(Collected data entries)
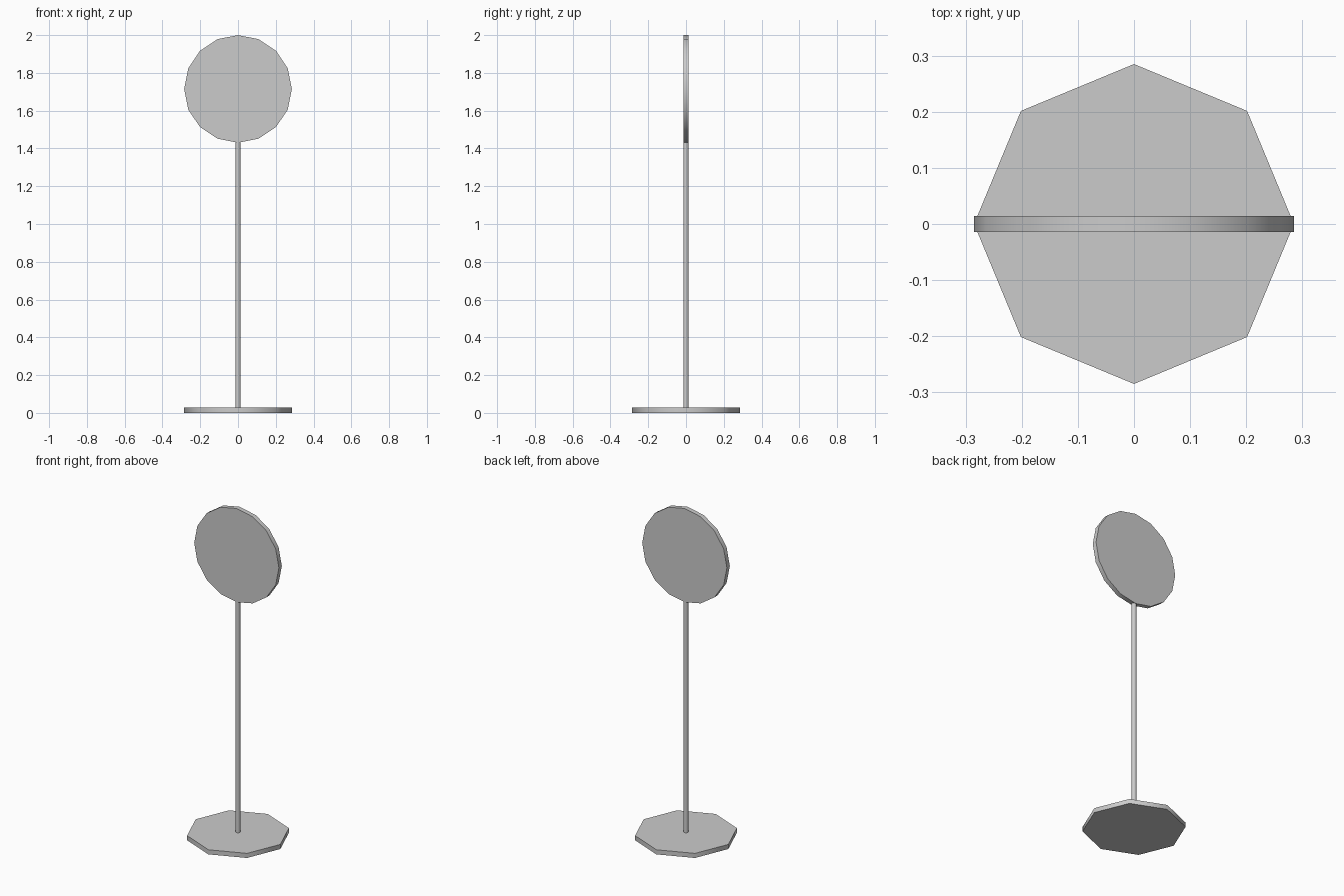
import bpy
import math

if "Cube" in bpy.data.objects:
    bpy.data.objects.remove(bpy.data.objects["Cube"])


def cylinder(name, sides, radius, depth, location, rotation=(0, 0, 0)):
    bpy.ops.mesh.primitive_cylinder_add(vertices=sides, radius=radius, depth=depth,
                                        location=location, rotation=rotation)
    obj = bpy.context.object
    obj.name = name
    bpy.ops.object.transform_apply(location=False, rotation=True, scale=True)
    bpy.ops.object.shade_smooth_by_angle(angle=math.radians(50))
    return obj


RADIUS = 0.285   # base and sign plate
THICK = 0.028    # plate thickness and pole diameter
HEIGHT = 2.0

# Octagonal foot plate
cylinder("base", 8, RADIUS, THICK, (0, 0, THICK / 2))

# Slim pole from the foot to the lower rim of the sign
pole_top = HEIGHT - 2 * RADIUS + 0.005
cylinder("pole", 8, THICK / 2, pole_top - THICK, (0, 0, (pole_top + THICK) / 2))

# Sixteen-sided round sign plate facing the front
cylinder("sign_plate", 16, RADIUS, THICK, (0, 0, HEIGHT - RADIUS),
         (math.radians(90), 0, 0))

* * *

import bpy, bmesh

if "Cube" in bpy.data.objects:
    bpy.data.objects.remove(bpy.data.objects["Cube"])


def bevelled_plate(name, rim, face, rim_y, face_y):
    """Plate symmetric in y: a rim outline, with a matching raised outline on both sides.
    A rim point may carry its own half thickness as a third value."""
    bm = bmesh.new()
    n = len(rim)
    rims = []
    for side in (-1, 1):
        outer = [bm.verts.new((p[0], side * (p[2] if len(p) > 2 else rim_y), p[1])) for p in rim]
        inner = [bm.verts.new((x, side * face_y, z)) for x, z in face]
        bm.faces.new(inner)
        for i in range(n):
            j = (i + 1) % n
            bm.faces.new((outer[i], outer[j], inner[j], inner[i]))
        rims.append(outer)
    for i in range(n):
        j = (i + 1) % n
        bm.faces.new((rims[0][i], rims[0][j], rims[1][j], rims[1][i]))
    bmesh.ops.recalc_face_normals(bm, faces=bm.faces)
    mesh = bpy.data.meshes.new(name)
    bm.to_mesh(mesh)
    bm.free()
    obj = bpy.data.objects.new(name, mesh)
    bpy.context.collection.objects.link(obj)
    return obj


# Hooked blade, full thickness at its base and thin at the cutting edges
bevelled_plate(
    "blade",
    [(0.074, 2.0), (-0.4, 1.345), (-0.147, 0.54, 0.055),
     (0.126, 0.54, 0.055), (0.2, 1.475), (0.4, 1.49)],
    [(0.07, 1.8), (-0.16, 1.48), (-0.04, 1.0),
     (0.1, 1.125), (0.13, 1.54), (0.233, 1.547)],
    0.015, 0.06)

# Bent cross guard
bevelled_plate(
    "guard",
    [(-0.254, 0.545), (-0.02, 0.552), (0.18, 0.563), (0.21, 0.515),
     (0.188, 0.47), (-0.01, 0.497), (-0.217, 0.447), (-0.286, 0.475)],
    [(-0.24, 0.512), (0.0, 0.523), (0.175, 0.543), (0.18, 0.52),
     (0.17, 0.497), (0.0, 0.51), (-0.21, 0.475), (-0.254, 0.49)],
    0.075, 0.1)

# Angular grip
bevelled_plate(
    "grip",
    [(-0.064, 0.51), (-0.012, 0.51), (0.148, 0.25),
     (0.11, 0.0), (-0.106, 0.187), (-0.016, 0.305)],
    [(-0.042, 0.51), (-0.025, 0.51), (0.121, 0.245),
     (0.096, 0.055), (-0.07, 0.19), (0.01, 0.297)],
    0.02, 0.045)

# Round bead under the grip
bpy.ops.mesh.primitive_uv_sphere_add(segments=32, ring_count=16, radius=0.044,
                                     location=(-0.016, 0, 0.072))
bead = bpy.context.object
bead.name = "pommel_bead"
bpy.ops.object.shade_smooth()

# [ASSIGNED TASK]
Please copy the lines above from the line with "rims.append(outer)" up to and including the line with "# Hooked blade, full", exactly as written and with nothing else.

# [EXERCISE SOLUTION]
        rims.append(outer)
    for i in range(n):
        j = (i + 1) % n
        bm.faces.new((rims[0][i], rims[0][j], rims[1][j], rims[1][i]))
    bmesh.ops.recalc_face_normals(bm, faces=bm.faces)
    mesh = bpy.data.meshes.new(name)
    bm.to_mesh(mesh)
    bm.free()
    obj = bpy.data.objects.new(name, mesh)
    bpy.context.collection.objects.link(obj)
    return obj


# Hooked blade, full thickness at its base and thin at the cutting edges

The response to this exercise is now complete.